for Leaf Day
The students will create a picture
leaves the students brought from home.
pencils, crayons, markers, and/or paint
What I Did with a Leaf! by Morteza E. Sohi, if
and discuss the different colors and shapes of the
leaves brought in by the students.
available, share the pictures from the book Look
What I did with a Leaf! by Morteza E. Sohi.
These will serve as great inspiration.
the students to create a picture using their leaves as
a basis. They will then use their chosen medium
(crayons, paint, etc.) to make their art
work. For example, a student may glue one of
their leaves down and turn it into a boat by adding a
sail and some water with his/her crayons.
Another student may make "Leaf People" or
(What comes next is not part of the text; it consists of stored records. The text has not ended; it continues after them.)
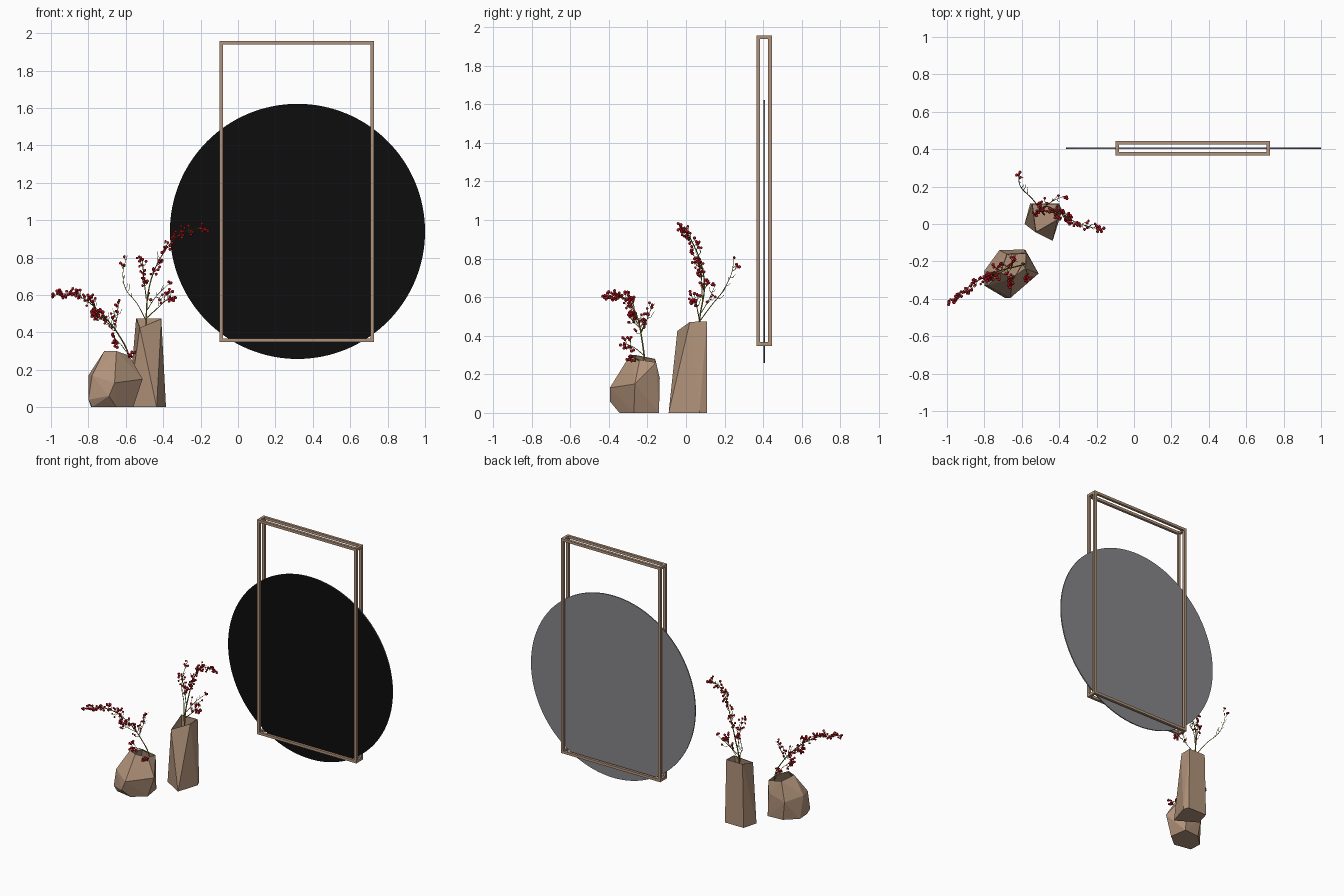
import bpy, bmesh, random
from mathutils import Vector, Matrix

if "Cube" in bpy.data.objects:
    bpy.data.objects.remove(bpy.data.objects["Cube"])

random.seed(7)


def material(name, rgb):
    m = bpy.data.materials.new(name)
    m.diffuse_color = (*rgb, 1)
    m.use_nodes = True
    m.node_tree.nodes["Principled BSDF"].inputs["Base Color"].default_value = m.diffuse_color
    return m


TAN = material("tan", (0.44, 0.29, 0.195))
BLACK = material("mirror black", (0.004, 0.004, 0.004))
GREY = material("backing grey", (0.24, 0.235, 0.25))
OLIVE = material("olive stem", (0.26, 0.24, 0.03))
RED = material("berry red", (0.42, 0.005, 0.012))


def finish(bm, name, *mats):
    me = bpy.data.meshes.new(name)
    bm.to_mesh(me)
    bm.free()
    for m in mats:
        me.materials.append(m)
    ob = bpy.data.objects.new(name, me)
    bpy.context.collection.objects.link(ob)
    return ob


# Round mirror: black front, grey back and rim
bm = bmesh.new()
bmesh.ops.create_cone(bm, cap_ends=True, segments=128, radius1=0.682, radius2=0.682, depth=0.008,
                      matrix=Matrix.Translation((0.318, 0.406, 0.94)) @ Matrix.Rotation(1.5707963, 4, 'X'))
bm.normal_update()
for f in bm.faces:
    f.material_index = 0 if f.normal.y < -0.5 else 1
finish(bm, "round_mirror", BLACK, GREY)

# Open box frame: twelve square bars along the edges of a box
LO, HI, BAR = Vector((-0.098, 0.365, 0.348)), Vector((0.727, 0.445, 1.958)), 0.019
bm = bmesh.new()
for axis in range(3):
    a, b = [i for i in range(3) if i != axis]
    for sa in (0, 1):
        for sb in (0, 1):
            c, s = (LO + HI) / 2, Vector((BAR, BAR, BAR))
            s[axis] = HI[axis] - LO[axis] - (0 if axis == 2 else 2 * BAR)
            for i, side in ((a, sa), (b, sb)):
                c[i] = HI[i] - BAR / 2 if side else LO[i] + BAR / 2
            bmesh.ops.create_cube(bm, size=1, matrix=Matrix.Translation(c) @ Matrix.Diagonal((*s, 1)))
finish(bm, "mirror_frame", TAN)


# Faceted vases: hull of a few corners, opened at the rim
def vase(name, rim, body):
    bm = bmesh.new()
    top = [bm.verts.new(p) for p in rim]
    for p in body:
        bm.verts.new(p)
    res = bmesh.ops.convex_hull(bm, input=bm.verts[:])
    junk = [v for v in res["geom_interior"] if isinstance(v, bmesh.types.BMVert)]
    bmesh.ops.delete(bm, geom=junk, context='VERTS')
    top = {v for v in top if v.is_valid}
    mouth = [f for f in bm.faces if all(v in top for v in f.verts)]
    bmesh.ops.recalc_face_normals(bm, faces=bm.faces[:])
    bmesh.ops.delete(bm, geom=mouth, context='FACES')
    ob = finish(bm, name, TAN)
    mod = ob.modifiers.new("wall", 'SOLIDIFY')
    mod.thickness, mod.offset = 0.006, -1


vase("tall_vase",
     [(-0.525, -0.045, 0.425), (-0.41, 0.02, 0.472), (-0.41, 0.108, 0.474), (-0.545, 0.108, 0.474)],
     [(-0.585, 0.0, 0), (-0.435, -0.09, 0), (-0.385, 0.07, 0), (-0.40, 0.11, 0), (-0.555, 0.11, 0)])
vase("low_vase",
     [(-0.715, -0.26, 0.30), (-0.65, -0.29, 0.30), (-0.58, -0.24, 0.275),
      (-0.575, -0.155, 0.262), (-0.68, -0.16, 0.28)],
     [(-0.785, -0.23, 0), (-0.78, -0.32, 0), (-0.65, -0.345, 0), (-0.56, -0.27, 0),
      (-0.58, -0.14, 0), (-0.70, -0.15, 0), (-0.80, -0.33, 0.04), (-0.80, -0.25, 0.17),
      (-0.78, -0.33, 0.17), (-0.66, -0.395, 0.13), (-0.69, -0.395, 0.06),
      (-0.51, -0.265, 0.15), (-0.59, -0.136, 0.18), (-0.72, -0.14, 0.14)])


# Berry branches: smooth paths with random twigs and berry clusters
def smooth(pts, n=6):
    p = [Vector(q) for q in pts]
    p = [2 * p[0] - p[1]] + p + [2 * p[-1] - p[-2]]
    out = []
    for i in range(1, len(p) - 2):
        a, b, c, d = p[i - 1:i + 3]
        for k in range(n):
            t = k / n
            out.append(0.5 * (2 * b + (c - a) * t + (2 * a - 5 * b + 4 * c - d) * t * t
                              + (3 * b - a - 3 * c + d) * t ** 3))
    return out + [p[-2]]


def rand_dir():
    return Vector([random.gauss(0, 1) for _ in range(3)]).normalized()


def plant(name, branches):
    cu = bpy.data.curves.new(name + "_stems", 'CURVE')
    cu.dimensions, cu.bevel_depth, cu.bevel_resolution = '3D', 1.0, 0
    cu.use_fill_caps = True
    cu.materials.append(OLIVE)
    bm = bmesh.new()

    def stem(pts, r0, r1):
        s = cu.splines.new('POLY')
        s.points.add(len(pts) - 1)
        for i, q in enumerate(pts):
            s.points[i].co = (*q, 1)
            s.points[i].radius = r0 + (r1 - r0) * i / (len(pts) - 1)

    def berry(at):
        at = Vector((max(at.x, -0.991), at.y, at.z))
        bmesh.ops.create_icosphere(bm, subdivisions=2, radius=random.uniform(0.0065, 0.009),
                                   matrix=Matrix.Translation(at))

    for pts, r, twigs, chance, start in branches:
        path = smooth(pts)
        stem(path, r, 0.0013)
        for k in range(twigs):
            t = start + (1 - start) * (k + random.random()) / twigs
            i = min(int(t * (len(path) - 1)), len(path) - 2)
            tan = (path[i + 1] - path[i]).normalized()
            root = path[i].lerp(path[i + 1], random.random())
            side = rand_dir()
            side = (side - side.dot(tan) * tan).normalized()
            size = random.uniform(0.03, 0.07) * (1.15 - 0.75 * t)
            mid = root + (tan * 0.4 + side * 0.7) * size * 0.6
            end = mid + (tan * 0.7 + side * 0.4 + Vector((0, 0, 0.3))) * size * 0.6
            end.x = max(end.x, -0.99)
            stem([root, mid, end], 0.0018, 0.001)
            if random.random() < chance:
                berry(end)
                for _ in range(random.choice((0, 1, 1, 2))):
                    tip = random.choice((mid, end)) + rand_dir() * 0.015
                    stem([mid, tip], 0.001, 0.001)
                    berry(tip)
        if chance > 0.5:
            berry(path[-1])
    ob = bpy.data.objects.new(name + "_stems", cu)
    bpy.context.collection.objects.link(ob)
    for f in bm.faces:
        f.smooth = True
    finish(bm, name + "_berries", RED)


plant("tall_branch", [
    # main arching branch
    ([(-0.48, 0.05, 0.2), (-0.49, 0.07, 0.48), (-0.475, 0.095, 0.64), (-0.43, 0.08, 0.77),
      (-0.35, 0.03, 0.89), (-0.27, -0.005, 0.945), (-0.18, -0.03, 0.955)], 0.005, 42, 0.85, 0.42),
    # upright side shoot
    ([(-0.49, 0.085, 0.58), (-0.505, 0.08, 0.70), (-0.51, 0.06, 0.79)], 0.003, 11, 0.85, 0.2),
    # bare shoot curling backward
    ([(-0.49, 0.06, 0.46), (-0.54, 0.13, 0.555), (-0.60, 0.19, 0.63),
      (-0.615, 0.235, 0.72), (-0.592, 0.25, 0.81)], 0.003, 9, 0.12, 0.3),
    # low shoots to the right and back
    ([(-0.485, 0.07, 0.48), (-0.43, 0.06, 0.53), (-0.38, 0.05, 0.575), (-0.345, 0.03, 0.585)],
     0.003, 10, 0.8, 0.35),
    ([(-0.485, 0.08, 0.52), (-0.44, 0.12, 0.59), (-0.37, 0.15, 0.66)], 0.0025, 6, 0.2, 0.3),
])
plant("low_branch", [
    # main branch drooping to the left
    ([(-0.60, -0.21, 0.1), (-0.585, -0.215, 0.27), (-0.64, -0.23, 0.39), (-0.72, -0.25, 0.49),
      (-0.81, -0.29, 0.57), (-0.89, -0.34, 0.605), (-0.988, -0.42, 0.605)], 0.005, 46, 0.85, 0.36),
    # side shoots
    ([(-0.66, -0.235, 0.42), (-0.645, -0.20, 0.49), (-0.64, -0.175, 0.56)], 0.0025, 7, 0.6, 0.3),
    ([(-0.60, -0.22, 0.30), (-0.63, -0.27, 0.34), (-0.66, -0.32, 0.36)], 0.0025, 6, 0.85, 0.5),
    ([(-0.59, -0.22, 0.25), (-0.575, -0.25, 0.275), (-0.57, -0.28, 0.29)], 0.0025, 4, 0.9, 0.5),
    ([(-0.68, -0.24, 0.44), (-0.73, -0.27, 0.47), (-0.78, -0.29, 0.50)], 0.0025, 7, 0.9, 0.4),
])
turn a maple leaf into a lion. The students
should be encouraged to be as creative as possible.
collages of leaf rubbings.
mobiles using leaves, string, and hangers.
following activity will emphasize the point of
colorful leaf pigments always being present in
leaves. The strong presence of chlorophyll in
the summer months masks these other pigments.
Therefore, have the students color a leaf shape with
crayons as hard as possible. They should use
Fall colors, such as reds, yellows, and oranges.
Once the leaves are fully colored in, have the
students paint over the leaves with green tempera
paint. Liken the paint to chlorophyll.
When the paint dries, have the students scrape it off
using a coin to reveal the fall colors hidden
underneath. As an alternative to the paint, have
the students trace their leaf shape onto green
construction paper. The green paper can be
attached to the Fall Colored Leaf with tape or staples
to create a flap. The flap can easily be lifted
up to reveal the fall colors underneath.
a tree trunk and branches out of brown butcher
paper. A three dimensional tree can be created
by twisting the paper. The students may then
create fall leaves to attach to the tree
branches. The leaves can be made from
construction paper or crayons drawn on white paper.